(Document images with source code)
--
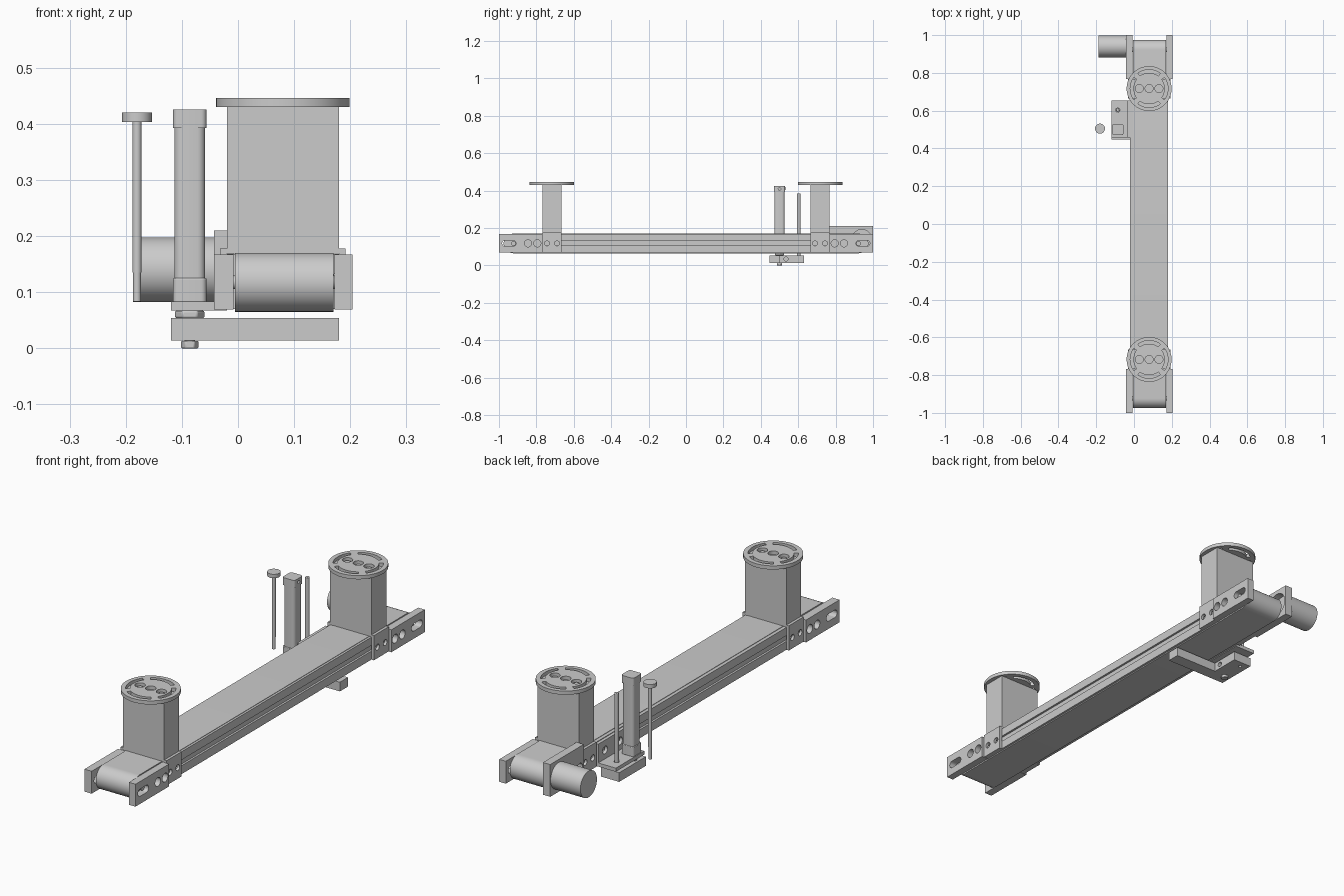
import bpy, bmesh
from math import sin, cos, pi, radians
from mathutils import Vector

if "Cube" in bpy.data.objects:
    bpy.data.objects.remove(bpy.data.objects["Cube"])

CX, BZ = 0.08, 0.1175        # conveyor centre line and belt mid-height


def prism(name, pts, axis, lo, hi, bevel=0, smooth=True):
    """Extrude a 2D outline along x (pts = y,z), y (x,z) or z (x,y)."""
    put = {'x': lambda p, h: (h, p[0], p[1]),
           'y': lambda p, h: (p[0], h, p[1]),
           'z': lambda p, h: (p[0], p[1], h)}[axis]
    bm = bmesh.new()
    a = [bm.verts.new(put(p, lo)) for p in pts]
    b = [bm.verts.new(put(p, hi)) for p in pts]
    bm.faces.new(a)
    bm.faces.new(b[::-1])
    for i in range(len(pts)):
        j = (i + 1) % len(pts)
        bm.faces.new((a[i], b[i], b[j], a[j]))
    bmesh.ops.recalc_face_normals(bm, faces=bm.faces)
    me = bpy.data.meshes.new(name)
    bm.to_mesh(me)
    bm.free()
    ob = bpy.data.objects.new(name, me)
    bpy.context.collection.objects.link(ob)
    if bevel:
        m = ob.modifiers.new("bevel", 'BEVEL')
        m.width, m.segments, m.limit_method = bevel, 2, 'ANGLE'
    if smooth:
        shade(ob)
    return ob


def activate(ob):
    bpy.ops.object.select_all(action='DESELECT')
    ob.select_set(True)
    bpy.context.view_layer.objects.active = ob


def shade(ob):
    activate(ob)
    bpy.ops.object.shade_smooth_by_angle(angle=radians(30))


def rect(a0, a1, b0, b1):
    return [(a0, b0), (a1, b0), (a1, b1), (a0, b1)]


def circle(a, b, r, n=32):
    return [(a + r * cos(2 * pi * i / n), b + r * sin(2 * pi * i / n)) for i in range(n)]


def stadium(a0, a1, b, r, n=12):
    """Outline with half-round ends centred on (a0, b) and (a1, b)."""
    right = [(a1 + r * cos(t), b + r * sin(t)) for t in [-pi / 2 + pi * i / n for i in range(n + 1)]]
    left = [(a0 + r * cos(t), b + r * sin(t)) for t in [pi / 2 + pi * i / n for i in range(n + 1)]]
    return right + left


def round_rect(a, b, h, r, n=5):
    return [(a + sx * (h - r) + r * cos(q + pi / 2 * i / n), b + sy * (h - r) + r * sin(q + pi / 2 * i / n))
            for sx, sy, q in ((1, 1, 0), (-1, 1, pi / 2), (-1, -1, pi), (1, -1, 1.5 * pi))
            for i in range(n + 1)]


def arc_slot(cx, cy, r0, r1, mid, half, n=14):
    ang = [radians(mid - half + 2 * half * i / n) for i in range(n + 1)]
    return [(cx + r1 * cos(t), cy + r1 * sin(t)) for t in ang] + \
           [(cx + r0 * cos(t), cy + r0 * sin(t)) for t in reversed(ang)]


def cut(ob, outlines, axis, lo, hi):
    """Punch outlines through an object, then drop the cutters."""
    activate(ob)
    for pts in outlines:
        c = prism("cutter", pts, axis, lo, hi, smooth=False)
        c.hide_render = True
        activate(ob)
        m = ob.modifiers.new("hole", 'BOOLEAN')
        m.operation, m.solver, m.object = 'DIFFERENCE', 'EXACT', c
        bpy.ops.object.modifier_apply(modifier=m.name)
        bpy.data.objects.remove(c, do_unlink=True)
    shade(ob)


# Belt loop around both end rollers
prism("belt", stadium(-0.9225, 0.9225, BZ, 0.0525, 24), 'x', -0.005, 0.17)

# Grooved side rails
for s, side in ((-1, "left"), (1, "right")):
    out, inn, groove = CX + s * 0.1, CX + s * 0.083, CX + s * 0.091
    prism(side + "_rail", [(inn, 0.07), (out, 0.07), (out, 0.107), (groove, 0.107), (groove, 0.132),
                           (out, 0.132), (out, 0.168), (inn, 0.168)], 'y', -0.77, 0.77)

for e, end in ((-1, "front"), (1, "back")):
    # Slotted roller bearing plates; the motor side is taller
    for x0, x1, side in ((-0.043, -0.008, "left"), (0.172, 0.204, "right")):
        motor = end == "back" and side == "left"
        top = 0.21 if motor else 0.167
        y0, y1 = sorted((e * 0.768, e * 1.0))
        p = prism(f"{end}_{side}_end_plate", rect(y0, y1, 0.069, top), 'x', x0, x1)
        holes = [circle(e * y, 0.118, 0.019) for y in (0.795, 0.845)]
        if motor:
            holes.append(circle(0.94, 0.14, 0.052, 48))
        else:
            a, b = sorted((e * 0.925, e * 0.967))
            holes.append(stadium(a, b, 0.118, 0.016))
        cut(p, holes, 'x', x0 - 0.02, x1 + 0.02)
    # Roller shaft
    prism(end + "_roller_shaft", circle(e * 0.9225, BZ, 0.012), 'x', -0.02, 0.185)

    # Post with saddle bracket clamped over the rails
    y0, y1 = sorted((e * 0.665, e * 0.768))
    saddle = prism(end + "_saddle", [(-0.032, 0.07), (-0.02, 0.07), (-0.02, 0.169), (0.18, 0.169), (0.18, 0.07),
                                     (0.192, 0.07), (0.192, 0.178), (-0.032, 0.178)], 'y', y0, y1)
    cut(saddle, [circle(e * y, 0.118, 0.013) for y in (0.69, 0.743)], 'x', -0.1, 0.3)
    prism(end + "_post", rect(-0.02, 0.18, y0, y1), 'z', 0.177, 0.431)

    # Round mounting flange with arc slots and three bolt holes
    cy = e * 0.717
    flange = prism(end + "_flange", circle(CX, cy, 0.119, 64), 'z', 0.43, 0.446)
    cut(flange, [arc_slot(CX, cy, 0.083, 0.1, q, 36) for q in (0, 90, 180, 270)] +
        [circle(CX + d, cy, 0.021) for d in (-0.052, 0, 0.052)], 'z', 0.4, 0.47)
    for d in (-0.052, 0.052):
        prism(end + "_flange_bolt", circle(CX + d, cy, 0.012, 6), 'z', 0.43, 0.438)

# Drive motor
prism("drive_motor", circle(0.94, 0.14, 0.0575, 64), 'x', -0.187, -0.04)

# Angle bracket carrying the lift cylinder
AX, AY = -0.086, 0.5
shelf = prism("cylinder_shelf", rect(-0.119, -0.02, 0.458, 0.655), 'z', 0.067, 0.083)
cut(shelf, [circle(AX, 0.603, 0.011)], 'z', 0.0, 0.2)
web = prism("shelf_web", rect(0.458, 0.655, 0.08, 0.165), 'x', -0.034, -0.02)
cut(web, [circle(y, 0.122, 0.017) for y in (0.505, 0.608)], 'x', -0.1, 0.03)

# Lift cylinder: square rounded caps, slimmer barrel, rod and nuts
prism("cylinder_lower_cap", round_rect(AX, AY, 0.03, 0.01), 'z', 0.082, 0.125, 0.002)
prism("cylinder_barrel", round_rect(AX, AY, 0.0275, 0.014), 'z', 0.12, 0.4)
cap = prism("cylinder_upper_cap", round_rect(AX, AY, 0.03, 0.01), 'z', 0.393, 0.426)
cut(cap, [circle(AY, 0.409, 0.007, 20)], 'x', -0.08, 0.0)
prism("piston_rod", circle(AX, AY, 0.009), 'z', 0.002, 0.1)
prism("shelf_nut", circle(AX, AY, 0.027, 6), 'z', 0.054, 0.067, 0.003)
prism("rod_end_nut", circle(AX, AY, 0.016, 6), 'z', 0.0, 0.013, 0.002)

# Stop arm: wide head under the cylinder, narrow bar beneath the belt
arm = prism("stop_arm", [(-0.119, 0.447), (0.18, 0.447), (0.18, 0.503), (-0.03, 0.503),
                         (-0.03, 0.632), (-0.119, 0.632)], 'z', 0.014, 0.054)
cut(arm, [circle(0.535, 0.034, 0.011)], 'x', -0.07, 0.0)
cut(arm, [circle(AX, 0.603, 0.007)], 'z', 0.0, 0.034)

# Guide rod
prism("guide_rod", circle(AX, 0.603, 0.009), 'z', 0.034, 0.385, 0.002)

# Push rod with round head and stepped tip, standing beside the cylinder
prism("push_rod", circle(-0.18, 0.505, 0.008), 'z', 0.135, 0.405)
prism("push_rod_tip", circle(-0.18, 0.505, 0.007), 'z', 0.083, 0.136)
prism("push_rod_head", circle(-0.18, 0.505, 0.0265), 'z', 0.403, 0.42)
--
What you should return is the exact text of every line from the top of the entries through the line with "CX, BZ = 0.08, 0.1175", pictures removed.

**Result of the task**
import bpy, bmesh
from math import sin, cos, pi, radians
from mathutils import Vector

if "Cube" in bpy.data.objects:
    bpy.data.objects.remove(bpy.data.objects["Cube"])

CX, BZ = 0.08, 0.1175        # conveyor centre line and belt mid-height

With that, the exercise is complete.